Omnyx filed for FDA approval of its digital pathology system in 2014, at which time it was classified as a Class III device (the highest-risk assignment). But clarification of the FDA classification process is now encouraging to the application and approval process for such systems. In January, the Digital Pathology Association (DPA) urged digital pathology manufacturers to submit applications to the FDA for "whole slide imaging (WSI) devices"—also known as digital pathology systems. This is because the FDA is considering changing the classification standards for such devices from Class III to Class II (which has fewer regulatory hurdles). As the DPA explained:

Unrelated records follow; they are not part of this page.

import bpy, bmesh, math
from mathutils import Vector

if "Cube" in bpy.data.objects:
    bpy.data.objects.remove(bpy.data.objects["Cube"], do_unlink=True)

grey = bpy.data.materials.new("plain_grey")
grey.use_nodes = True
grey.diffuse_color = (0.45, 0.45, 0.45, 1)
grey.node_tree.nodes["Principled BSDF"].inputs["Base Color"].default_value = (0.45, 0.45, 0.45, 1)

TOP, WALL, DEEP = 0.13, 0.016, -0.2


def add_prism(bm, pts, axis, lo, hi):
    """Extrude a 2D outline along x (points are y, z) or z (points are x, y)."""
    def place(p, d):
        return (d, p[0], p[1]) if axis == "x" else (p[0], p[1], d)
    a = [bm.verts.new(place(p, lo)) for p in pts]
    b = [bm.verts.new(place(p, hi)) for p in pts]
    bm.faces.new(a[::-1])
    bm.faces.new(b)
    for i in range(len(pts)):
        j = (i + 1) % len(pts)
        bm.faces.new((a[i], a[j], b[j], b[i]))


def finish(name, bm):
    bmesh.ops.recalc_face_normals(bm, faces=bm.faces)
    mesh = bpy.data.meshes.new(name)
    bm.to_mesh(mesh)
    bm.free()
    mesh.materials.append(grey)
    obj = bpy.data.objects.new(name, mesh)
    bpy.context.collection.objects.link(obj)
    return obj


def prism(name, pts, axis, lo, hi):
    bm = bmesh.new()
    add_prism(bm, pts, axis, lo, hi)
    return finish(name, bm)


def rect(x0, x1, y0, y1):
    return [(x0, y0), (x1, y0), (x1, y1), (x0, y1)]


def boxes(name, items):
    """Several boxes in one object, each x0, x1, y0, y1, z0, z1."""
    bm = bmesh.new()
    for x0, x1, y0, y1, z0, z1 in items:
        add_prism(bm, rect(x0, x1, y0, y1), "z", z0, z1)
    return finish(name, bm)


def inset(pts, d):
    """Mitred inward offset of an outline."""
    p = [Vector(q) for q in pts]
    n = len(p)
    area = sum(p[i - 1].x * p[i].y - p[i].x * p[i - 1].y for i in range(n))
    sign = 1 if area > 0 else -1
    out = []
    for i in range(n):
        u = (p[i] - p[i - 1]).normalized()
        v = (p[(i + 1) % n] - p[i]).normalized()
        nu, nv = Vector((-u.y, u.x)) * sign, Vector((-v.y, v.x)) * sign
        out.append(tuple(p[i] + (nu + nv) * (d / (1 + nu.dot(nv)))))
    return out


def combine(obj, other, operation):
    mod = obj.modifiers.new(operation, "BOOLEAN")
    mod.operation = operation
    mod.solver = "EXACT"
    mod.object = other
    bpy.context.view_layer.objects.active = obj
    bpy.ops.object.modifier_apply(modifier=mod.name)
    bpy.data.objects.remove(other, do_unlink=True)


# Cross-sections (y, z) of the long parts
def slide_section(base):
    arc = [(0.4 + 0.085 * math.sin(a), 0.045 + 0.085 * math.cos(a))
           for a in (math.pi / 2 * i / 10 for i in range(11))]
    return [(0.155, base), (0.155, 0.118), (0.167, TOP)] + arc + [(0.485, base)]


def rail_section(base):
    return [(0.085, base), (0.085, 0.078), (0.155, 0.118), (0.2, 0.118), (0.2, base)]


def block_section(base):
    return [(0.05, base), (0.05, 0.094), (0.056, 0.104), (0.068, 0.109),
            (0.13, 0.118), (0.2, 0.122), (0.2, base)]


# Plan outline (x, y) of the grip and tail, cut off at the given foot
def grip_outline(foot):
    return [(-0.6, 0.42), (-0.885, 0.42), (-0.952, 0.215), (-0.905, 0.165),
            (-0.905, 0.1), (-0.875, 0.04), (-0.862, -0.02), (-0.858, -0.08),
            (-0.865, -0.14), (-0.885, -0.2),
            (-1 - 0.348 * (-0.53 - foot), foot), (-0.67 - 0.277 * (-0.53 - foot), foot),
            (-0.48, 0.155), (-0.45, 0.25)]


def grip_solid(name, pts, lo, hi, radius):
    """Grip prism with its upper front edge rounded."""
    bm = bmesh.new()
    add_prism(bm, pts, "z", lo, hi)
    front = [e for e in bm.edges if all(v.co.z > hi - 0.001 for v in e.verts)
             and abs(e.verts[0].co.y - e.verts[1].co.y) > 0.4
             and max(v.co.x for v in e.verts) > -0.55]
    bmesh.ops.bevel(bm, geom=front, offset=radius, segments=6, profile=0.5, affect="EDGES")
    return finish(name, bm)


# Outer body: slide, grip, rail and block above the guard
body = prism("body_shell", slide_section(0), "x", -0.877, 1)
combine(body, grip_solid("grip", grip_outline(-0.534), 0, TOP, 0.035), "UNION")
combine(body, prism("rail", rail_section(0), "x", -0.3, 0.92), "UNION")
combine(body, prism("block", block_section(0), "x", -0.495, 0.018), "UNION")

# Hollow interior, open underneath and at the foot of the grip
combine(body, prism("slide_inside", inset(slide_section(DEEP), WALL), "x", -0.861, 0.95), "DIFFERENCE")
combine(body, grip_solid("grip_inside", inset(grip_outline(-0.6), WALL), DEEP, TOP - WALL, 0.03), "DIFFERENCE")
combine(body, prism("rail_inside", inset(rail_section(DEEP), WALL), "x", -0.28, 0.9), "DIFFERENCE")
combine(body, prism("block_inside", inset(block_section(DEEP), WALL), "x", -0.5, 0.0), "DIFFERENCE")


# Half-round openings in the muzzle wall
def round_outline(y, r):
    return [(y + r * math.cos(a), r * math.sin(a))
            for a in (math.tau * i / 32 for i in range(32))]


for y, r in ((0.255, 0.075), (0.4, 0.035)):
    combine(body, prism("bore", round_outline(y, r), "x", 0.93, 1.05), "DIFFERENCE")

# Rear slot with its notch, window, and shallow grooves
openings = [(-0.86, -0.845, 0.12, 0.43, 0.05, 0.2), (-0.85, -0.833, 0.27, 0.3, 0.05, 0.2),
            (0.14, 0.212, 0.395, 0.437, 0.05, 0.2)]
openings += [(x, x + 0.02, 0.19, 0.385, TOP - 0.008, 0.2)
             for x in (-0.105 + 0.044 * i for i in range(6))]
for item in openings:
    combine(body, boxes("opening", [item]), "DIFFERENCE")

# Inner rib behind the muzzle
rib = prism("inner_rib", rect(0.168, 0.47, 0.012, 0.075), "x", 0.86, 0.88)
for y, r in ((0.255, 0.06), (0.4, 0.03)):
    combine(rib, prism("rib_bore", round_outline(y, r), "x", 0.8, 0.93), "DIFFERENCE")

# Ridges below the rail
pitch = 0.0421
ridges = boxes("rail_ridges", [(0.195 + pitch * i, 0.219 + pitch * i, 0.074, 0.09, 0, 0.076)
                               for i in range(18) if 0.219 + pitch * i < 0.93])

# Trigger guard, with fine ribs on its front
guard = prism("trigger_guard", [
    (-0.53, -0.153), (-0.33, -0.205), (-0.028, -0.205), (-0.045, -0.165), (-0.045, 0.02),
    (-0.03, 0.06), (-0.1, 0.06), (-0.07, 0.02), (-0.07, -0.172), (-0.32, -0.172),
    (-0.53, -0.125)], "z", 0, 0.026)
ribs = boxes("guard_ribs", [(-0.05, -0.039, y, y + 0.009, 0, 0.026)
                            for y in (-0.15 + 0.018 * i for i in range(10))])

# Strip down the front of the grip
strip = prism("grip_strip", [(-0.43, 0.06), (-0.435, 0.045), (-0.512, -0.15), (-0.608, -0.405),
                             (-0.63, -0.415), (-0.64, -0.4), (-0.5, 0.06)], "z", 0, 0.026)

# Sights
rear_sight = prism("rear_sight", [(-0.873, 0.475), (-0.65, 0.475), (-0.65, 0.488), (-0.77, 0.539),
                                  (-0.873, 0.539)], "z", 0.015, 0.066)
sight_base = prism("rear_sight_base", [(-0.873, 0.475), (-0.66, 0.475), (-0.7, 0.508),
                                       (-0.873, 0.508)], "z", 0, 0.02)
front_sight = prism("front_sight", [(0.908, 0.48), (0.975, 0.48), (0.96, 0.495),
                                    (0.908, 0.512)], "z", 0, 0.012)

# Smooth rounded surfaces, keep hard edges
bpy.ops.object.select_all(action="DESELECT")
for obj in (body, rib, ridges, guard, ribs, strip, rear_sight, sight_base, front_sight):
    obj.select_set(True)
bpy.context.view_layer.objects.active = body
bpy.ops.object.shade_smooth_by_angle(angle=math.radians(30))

“The FDA had previously stated [that] it considered WSI for primary diagnosis to be a Class III medical device. However, FDA had never formally classified these devices. Under certain circumstances manufacturers can opt to submit a de novo application for a moderate- or low-risk device which has not yet been classified and for which there is no predicate device. If the FDA authorizes the marketing of a device based on a de novo application, the device will at that point become classified, generally as a Class II device. The DPA is now comfortable suggesting that a manufacturer submit a de novo application based on discussions with the FDA, in which the FDA indicated [that] the WSI for primary diagnosis is a candidate for de novo applications as a Class II device. Once a de novo application receives marketing authorization, other companies will then be able to submit 510(k)s for WSI.”
The DPA is a nonprofit group of scientists, pathologists, technologists, and representatives from industry that aims to facilitate education and awareness of digital pathology applications in healthcare and the life sciences. Omnyx already has products that are approved for clinical use in Europe, Canada, and the Middle East. The DPA’s announcement, which suggests that the US FDA will play ball, provides an infusion of renewed optimism to developers of digital pathology systems.
Digital Pathology: Technologies and Global Markets examines the field by segments and geography, analyzing trends and opportunities in major regions including North America, Europe, Asia, and the rest of the world. Data from 2014, estimates for 2015, and projections of CAGRs through 2020 are provided.